Records drawn from a dataset
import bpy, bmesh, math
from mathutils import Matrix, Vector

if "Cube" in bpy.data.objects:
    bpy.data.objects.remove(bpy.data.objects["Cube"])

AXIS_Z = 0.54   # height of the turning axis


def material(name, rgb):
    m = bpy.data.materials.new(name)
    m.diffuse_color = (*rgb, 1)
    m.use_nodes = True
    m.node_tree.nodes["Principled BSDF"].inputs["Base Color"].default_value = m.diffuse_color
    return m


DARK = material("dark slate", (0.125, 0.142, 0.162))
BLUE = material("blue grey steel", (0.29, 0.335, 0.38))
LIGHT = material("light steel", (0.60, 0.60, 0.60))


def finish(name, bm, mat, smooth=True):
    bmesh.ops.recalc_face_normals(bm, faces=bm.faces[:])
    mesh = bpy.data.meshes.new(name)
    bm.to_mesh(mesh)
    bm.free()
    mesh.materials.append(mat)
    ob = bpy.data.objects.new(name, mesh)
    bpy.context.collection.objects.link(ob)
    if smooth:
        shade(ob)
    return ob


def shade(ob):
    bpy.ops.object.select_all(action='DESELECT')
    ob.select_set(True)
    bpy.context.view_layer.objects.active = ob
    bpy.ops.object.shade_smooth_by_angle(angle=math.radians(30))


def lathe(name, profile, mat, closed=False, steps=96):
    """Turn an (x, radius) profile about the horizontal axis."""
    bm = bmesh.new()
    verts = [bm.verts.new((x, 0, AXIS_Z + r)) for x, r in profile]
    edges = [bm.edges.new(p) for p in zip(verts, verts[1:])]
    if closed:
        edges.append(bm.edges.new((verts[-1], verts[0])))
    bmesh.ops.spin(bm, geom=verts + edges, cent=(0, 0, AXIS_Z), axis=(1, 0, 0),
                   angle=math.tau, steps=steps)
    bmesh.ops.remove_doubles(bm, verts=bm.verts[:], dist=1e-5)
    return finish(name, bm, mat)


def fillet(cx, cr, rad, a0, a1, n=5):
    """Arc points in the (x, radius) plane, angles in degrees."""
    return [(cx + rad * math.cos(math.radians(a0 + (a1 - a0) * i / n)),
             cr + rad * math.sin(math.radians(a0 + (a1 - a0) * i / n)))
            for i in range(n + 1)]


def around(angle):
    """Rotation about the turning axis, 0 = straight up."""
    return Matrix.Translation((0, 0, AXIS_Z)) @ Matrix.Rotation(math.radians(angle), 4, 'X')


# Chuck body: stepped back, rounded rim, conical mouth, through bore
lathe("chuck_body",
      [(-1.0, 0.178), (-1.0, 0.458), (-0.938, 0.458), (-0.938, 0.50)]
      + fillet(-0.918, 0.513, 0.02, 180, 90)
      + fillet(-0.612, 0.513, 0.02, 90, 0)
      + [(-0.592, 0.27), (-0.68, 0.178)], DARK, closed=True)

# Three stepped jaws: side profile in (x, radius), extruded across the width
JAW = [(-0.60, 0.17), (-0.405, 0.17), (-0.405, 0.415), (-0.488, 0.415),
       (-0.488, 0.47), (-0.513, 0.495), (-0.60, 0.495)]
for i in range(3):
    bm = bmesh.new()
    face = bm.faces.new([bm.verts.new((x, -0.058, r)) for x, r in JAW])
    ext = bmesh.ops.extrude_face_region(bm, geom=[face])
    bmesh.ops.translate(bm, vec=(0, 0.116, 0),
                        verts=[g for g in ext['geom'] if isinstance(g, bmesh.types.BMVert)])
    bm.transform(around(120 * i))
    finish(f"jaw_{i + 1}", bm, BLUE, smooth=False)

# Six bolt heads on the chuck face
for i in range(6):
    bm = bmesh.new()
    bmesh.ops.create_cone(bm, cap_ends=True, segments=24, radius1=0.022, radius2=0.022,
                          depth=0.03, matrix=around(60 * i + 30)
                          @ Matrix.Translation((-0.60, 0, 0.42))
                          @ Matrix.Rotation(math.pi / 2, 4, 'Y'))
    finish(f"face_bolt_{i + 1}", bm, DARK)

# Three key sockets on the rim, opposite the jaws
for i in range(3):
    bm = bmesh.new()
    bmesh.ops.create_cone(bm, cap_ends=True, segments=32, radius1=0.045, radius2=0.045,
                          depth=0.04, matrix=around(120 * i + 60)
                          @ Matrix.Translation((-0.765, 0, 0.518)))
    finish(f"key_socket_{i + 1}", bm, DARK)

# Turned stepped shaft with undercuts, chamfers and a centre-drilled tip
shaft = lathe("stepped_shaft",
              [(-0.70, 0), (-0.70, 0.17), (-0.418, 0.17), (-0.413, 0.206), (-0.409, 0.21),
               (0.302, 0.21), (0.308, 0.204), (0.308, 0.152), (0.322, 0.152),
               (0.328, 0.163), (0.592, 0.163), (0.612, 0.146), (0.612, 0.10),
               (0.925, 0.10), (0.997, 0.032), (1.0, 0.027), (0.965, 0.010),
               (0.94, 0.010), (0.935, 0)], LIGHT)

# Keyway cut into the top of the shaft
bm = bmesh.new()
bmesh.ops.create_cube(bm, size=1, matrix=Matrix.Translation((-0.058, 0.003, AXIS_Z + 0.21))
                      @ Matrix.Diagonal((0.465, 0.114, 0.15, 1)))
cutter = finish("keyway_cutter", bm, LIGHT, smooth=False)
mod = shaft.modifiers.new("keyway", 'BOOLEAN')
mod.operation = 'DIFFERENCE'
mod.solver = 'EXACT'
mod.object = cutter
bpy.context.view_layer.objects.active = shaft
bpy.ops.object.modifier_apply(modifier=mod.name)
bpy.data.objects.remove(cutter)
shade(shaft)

[WHAT THE TASK ASKS]:
So that the data stays intact, repeat all of it exactly.

[OUTPUT BELOW]:
import bpy, bmesh, math
from mathutils import Matrix, Vector

if "Cube" in bpy.data.objects:
    bpy.data.objects.remove(bpy.data.objects["Cube"])

AXIS_Z = 0.54   # height of the turning axis


def material(name, rgb):
    m = bpy.data.materials.new(name)
    m.diffuse_color = (*rgb, 1)
    m.use_nodes = True
    m.node_tree.nodes["Principled BSDF"].inputs["Base Color"].default_value = m.diffuse_color
    return m


DARK = material("dark slate", (0.125, 0.142, 0.162))
BLUE = material("blue grey steel", (0.29, 0.335, 0.38))
LIGHT = material("light steel", (0.60, 0.60, 0.60))


def finish(name, bm, mat, smooth=True):
    bmesh.ops.recalc_face_normals(bm, faces=bm.faces[:])
    mesh = bpy.data.meshes.new(name)
    bm.to_mesh(mesh)
    bm.free()
    mesh.materials.append(mat)
    ob = bpy.data.objects.new(name, mesh)
    bpy.context.collection.objects.link(ob)
    if smooth:
        shade(ob)
    return ob


def shade(ob):
    bpy.ops.object.select_all(action='DESELECT')
    ob.select_set(True)
    bpy.context.view_layer.objects.active = ob
    bpy.ops.object.shade_smooth_by_angle(angle=math.radians(30))


def lathe(name, profile, mat, closed=False, steps=96):
    """Turn an (x, radius) profile about the horizontal axis."""
    bm = bmesh.new()
    verts = [bm.verts.new((x, 0, AXIS_Z + r)) for x, r in profile]
    edges = [bm.edges.new(p) for p in zip(verts, verts[1:])]
    if closed:
        edges.append(bm.edges.new((verts[-1], verts[0])))
    bmesh.ops.spin(bm, geom=verts + edges, cent=(0, 0, AXIS_Z), axis=(1, 0, 0),
                   angle=math.tau, steps=steps)
    bmesh.ops.remove_doubles(bm, verts=bm.verts[:], dist=1e-5)
    return finish(name, bm, mat)


def fillet(cx, cr, rad, a0, a1, n=5):
    """Arc points in the (x, radius) plane, angles in degrees."""
    return [(cx + rad * math.cos(math.radians(a0 + (a1 - a0) * i / n)),
             cr + rad * math.sin(math.radians(a0 + (a1 - a0) * i / n)))
            for i in range(n + 1)]


def around(angle):
    """Rotation about the turning axis, 0 = straight up."""
    return Matrix.Translation((0, 0, AXIS_Z)) @ Matrix.Rotation(math.radians(angle), 4, 'X')


# Chuck body: stepped back, rounded rim, conical mouth, through bore
lathe("chuck_body",
      [(-1.0, 0.178), (-1.0, 0.458), (-0.938, 0.458), (-0.938, 0.50)]
      + fillet(-0.918, 0.513, 0.02, 180, 90)
      + fillet(-0.612, 0.513, 0.02, 90, 0)
      + [(-0.592, 0.27), (-0.68, 0.178)], DARK, closed=True)

# Three stepped jaws: side profile in (x, radius), extruded across the width
JAW = [(-0.60, 0.17), (-0.405, 0.17), (-0.405, 0.415), (-0.488, 0.415),
       (-0.488, 0.47), (-0.513, 0.495), (-0.60, 0.495)]
for i in range(3):
    bm = bmesh.new()
    face = bm.faces.new([bm.verts.new((x, -0.058, r)) for x, r in JAW])
    ext = bmesh.ops.extrude_face_region(bm, geom=[face])
    bmesh.ops.translate(bm, vec=(0, 0.116, 0),
                        verts=[g for g in ext['geom'] if isinstance(g, bmesh.types.BMVert)])
    bm.transform(around(120 * i))
    finish(f"jaw_{i + 1}", bm, BLUE, smooth=False)

# Six bolt heads on the chuck face
for i in range(6):
    bm = bmesh.new()
    bmesh.ops.create_cone(bm, cap_ends=True, segments=24, radius1=0.022, radius2=0.022,
                          depth=0.03, matrix=around(60 * i + 30)
                          @ Matrix.Translation((-0.60, 0, 0.42))
                          @ Matrix.Rotation(math.pi / 2, 4, 'Y'))
    finish(f"face_bolt_{i + 1}", bm, DARK)

# Three key sockets on the rim, opposite the jaws
for i in range(3):
    bm = bmesh.new()
    bmesh.ops.create_cone(bm, cap_ends=True, segments=32, radius1=0.045, radius2=0.045,
                          depth=0.04, matrix=around(120 * i + 60)
                          @ Matrix.Translation((-0.765, 0, 0.518)))
    finish(f"key_socket_{i + 1}", bm, DARK)

# Turned stepped shaft with undercuts, chamfers and a centre-drilled tip
shaft = lathe("stepped_shaft",
              [(-0.70, 0), (-0.70, 0.17), (-0.418, 0.17), (-0.413, 0.206), (-0.409, 0.21),
               (0.302, 0.21), (0.308, 0.204), (0.308, 0.152), (0.322, 0.152),
               (0.328, 0.163), (0.592, 0.163), (0.612, 0.146), (0.612, 0.10),
               (0.925, 0.10), (0.997, 0.032), (1.0, 0.027), (0.965, 0.010),
               (0.94, 0.010), (0.935, 0)], LIGHT)

# Keyway cut into the top of the shaft
bm = bmesh.new()
bmesh.ops.create_cube(bm, size=1, matrix=Matrix.Translation((-0.058, 0.003, AXIS_Z + 0.21))
                      @ Matrix.Diagonal((0.465, 0.114, 0.15, 1)))
cutter = finish("keyway_cutter", bm, LIGHT, smooth=False)
mod = shaft.modifiers.new("keyway", 'BOOLEAN')
mod.operation = 'DIFFERENCE'
mod.solver = 'EXACT'
mod.object = cutter
bpy.context.view_layer.objects.active = shaft
bpy.ops.object.modifier_apply(modifier=mod.name)
bpy.data.objects.remove(cutter)
shade(shaft)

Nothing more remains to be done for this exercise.